“King Karri” was the most awesome tree of all. Growing somewhere along the rail-line near Karridale, it was the ‘show and tell’ attraction of the 19th century. There were a few trees carrying this title dotted around the south-west, but the Karridale king was hailed as the largest. With a girth of 34 feet (10m) a few feet above the ground, the trunk rose 44 metres before branching. Although taller trees were recorded at Pemberton, the Karridale tree held by far the most wood due to its girth.

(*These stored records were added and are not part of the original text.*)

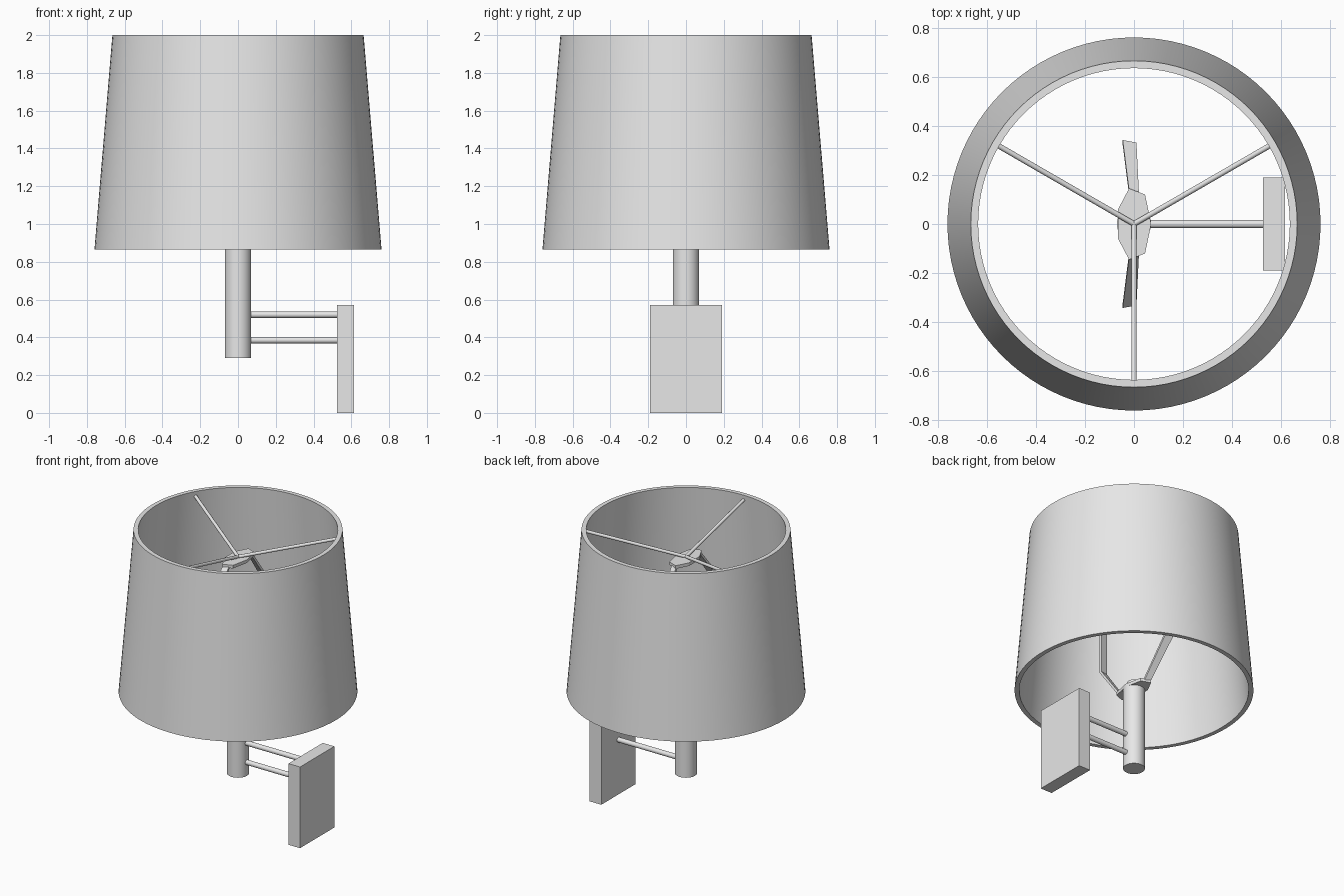
import bpy
import bmesh
import math
from mathutils import Vector

cube = bpy.data.objects.get("Cube")
if cube:
    bpy.data.objects.remove(cube, do_unlink=True)

grey = bpy.data.materials.new("plain_grey")
grey.use_nodes = True
grey.diffuse_color = (0.8, 0.8, 0.8, 1)
grey.node_tree.nodes["Principled BSDF"].inputs["Base Color"].default_value = (0.8, 0.8, 0.8, 1)


def finish(obj, name, smooth=False):
    obj.name = name
    obj.data.materials.clear()
    obj.data.materials.append(grey)
    if smooth:
        bpy.ops.object.select_all(action='DESELECT')
        obj.select_set(True)
        bpy.context.view_layer.objects.active = obj
        bpy.ops.object.shade_smooth_by_angle(angle=math.radians(35))
    return obj


def from_bmesh(bm, name, smooth=False):
    bmesh.ops.recalc_face_normals(bm, faces=bm.faces)
    mesh = bpy.data.meshes.new(name)
    bm.to_mesh(mesh)
    bm.free()
    obj = bpy.data.objects.new(name, mesh)
    bpy.context.collection.objects.link(obj)
    return finish(obj, name, smooth)


def rod(name, start, end, radius, sides=24):
    a, b = Vector(start), Vector(end)
    bpy.ops.mesh.primitive_cylinder_add(vertices=sides, radius=radius,
                                        depth=(b - a).length, location=(a + b) / 2)
    obj = bpy.context.object
    obj.rotation_euler = (b - a).to_track_quat('Z', 'Y').to_euler()
    return finish(obj, name, True)


def loft(bm, rings, closed=False):
    """Join rings of vertices with quads; cap the ends unless closed."""
    rows = [[bm.verts.new(p) for p in ring] for ring in rings]
    n = len(rows[0])
    for i in range(len(rows) if closed else len(rows) - 1):
        a, b = rows[i], rows[(i + 1) % len(rows)]
        for j in range(n):
            k = (j + 1) % n
            bm.faces.new((a[j], a[k], b[k], b[j]))
    if not closed:
        bm.faces.new(rows[0])
        bm.faces.new(rows[-1])


# Tapered drum shade with a thin wall
def circle(r, z, n=96):
    return [(r * math.cos(math.tau * i / n), r * math.sin(math.tau * i / n), z) for i in range(n)]


bm = bmesh.new()
loft(bm, [circle(0.76, 0.865), circle(0.665, 2.0), circle(0.635, 2.0), circle(0.73, 0.865)], closed=True)
from_bmesh(bm, "shade", True)

# Three spokes rising from the harp to the shade rim
for i, deg in enumerate((30, 150, 270)):
    a = math.radians(deg)
    rod(f"spoke_{i + 1}", (0, 0, 1.81), (0.645 * math.cos(a), 0.645 * math.sin(a), 1.965), 0.011, 12)

# Stem, socket neck and the two arms to the wall plate
rod("stem", (0, 0, 0.29), (0, 0, 0.875), 0.07, 32)
rod("socket_neck", (0, 0, 0.87), (0, 0, 0.92), 0.045)
for name, z in (("upper_arm", 0.52), ("lower_arm", 0.385)):
    rod(name, (0.05, 0, z), (0.53, 0, z), 0.017)

# Wall plate
bpy.ops.mesh.primitive_cube_add(size=1, location=(0.57, 0, 0.285))
plate = bpy.context.object
plate.dimensions = (0.09, 0.38, 0.57)
finish(plate, "wall_plate")

# Faceted harp plates at the top and bottom
outline = [(-0.02, 0.145), (0.045, 0.12), (0.07, 0), (0.045, -0.12),
           (-0.02, -0.145), (-0.065, -0.06), (-0.065, 0.06)]
for name, z in (("harp_top_plate", 1.785), ("harp_base_plate", 0.865)):
    bm = bmesh.new()
    loft(bm, [[(x, y, z + t) for x, y in outline] for t in (0, 0.022)])
    from_bmesh(bm, name)

# Bent flat harp legs: stations of (x centre, y, z, half width)
stations = [(0, 0.125, 0.875, 0.02), (-0.018, 0.33, 1.14, 0.028),
            (-0.018, 0.33, 1.53, 0.028), (0, 0.125, 1.797, 0.02)]
for name, side in (("harp_leg_front", -1), ("harp_leg_back", 1)):
    bm = bmesh.new()
    loft(bm, [[(x - w, side * (y + 0.012), z), (x + w, side * (y + 0.002), z),
               (x + w, side * (y - 0.018), z), (x - w, side * (y - 0.008), z)]
              for x, y, z, w in stations])
    from_bmesh(bm, name)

People calculated the amount of timber it would produce: one author in 1899 claimed there would be enough to lay one and a half miles of railway, another that if milled and shipped, it would fill a quarter of the average cargo hold. But Davies forbade King Karri to be felled. It was showered with awe and respect; shown to visiting politicians and celebrities, and described as our ‘pet forest giant.’
Then came the storm.
Hamelin Bay was chosen as a harbour for its sheltered location, but Europeans had only arrived 50 years before and hadn’t yet experienced the worst of a southern ocean tempest. On a day in July 1900, the wind howled up from the north west, shifted to the south west by evening and built rapidly to gale force. The keeper at Leeuwin lighthouse estimated the wind reached 85 miles (136 Km) at 9pm. Residents at Hamelin Bay reported sheets of sea water blown inland by the gale, filling the lake and all the watertanks with salt. Those sheltering inland were terrified by the screaming wind ripping through the trees:
‘… the most peculiar feature of the storm was the twisting action of the wind,
which at short intervals would come whistling along through a narrow belt of forest, snapping off the tops of trees that were in its track like matchwood …’
Morning light revealed disaster. All three ships moored in the bay were wrecked. Two had men clinging to the rigging: the German ship Katinka had been ripped in two and lost 7 men to the waves. The train line from Jarrahdene to Karridale was blocked with debris: 350 trees lay across a few miles of track. King Karri was plucked out and tossed to the ground. Perhaps clearing such a quantity of trees left the canopy more open to the fingers of the wind, and a tree that had stood for centuries was left vulnerable.
Davies carried right on with business: funerals were held, telegraph lines repaired, debris cleared from the tracks, and within a week logging was back in action. King Karri was milled, and newspapers boasted about the amount of timber it had produced.
But it was only a few more years before all of the large timber had been felled, and the export of trees from Karridale ceased. Very little evidence of Davies timber empire remains. The jetty at Hamelin was gutted by a careless campfire in the 1920s, leaving only a few pylons jutting from the sea, like skeletal fingers pointing out ghosts of the sailors that drowned in the bay. The railway lines were dismantled and grew over. In 1961 a bushfire tore through the thick regrowth forest and incinerated the ruined saw mills, along with the village of Old Karridale. All that stands now is a brick mill chimney, old and lonesome in a thicket of trees.
The Karri once again rule in Karridale. Uncut for decades, they have reached for the sky. The older regrowth have gained their full height and are starting to fatten, but straight trees with a girth of even 4 metres are few and far between. Left in peace, some of them may grow into the King Karri of the future.
article and images by Jinni Wilson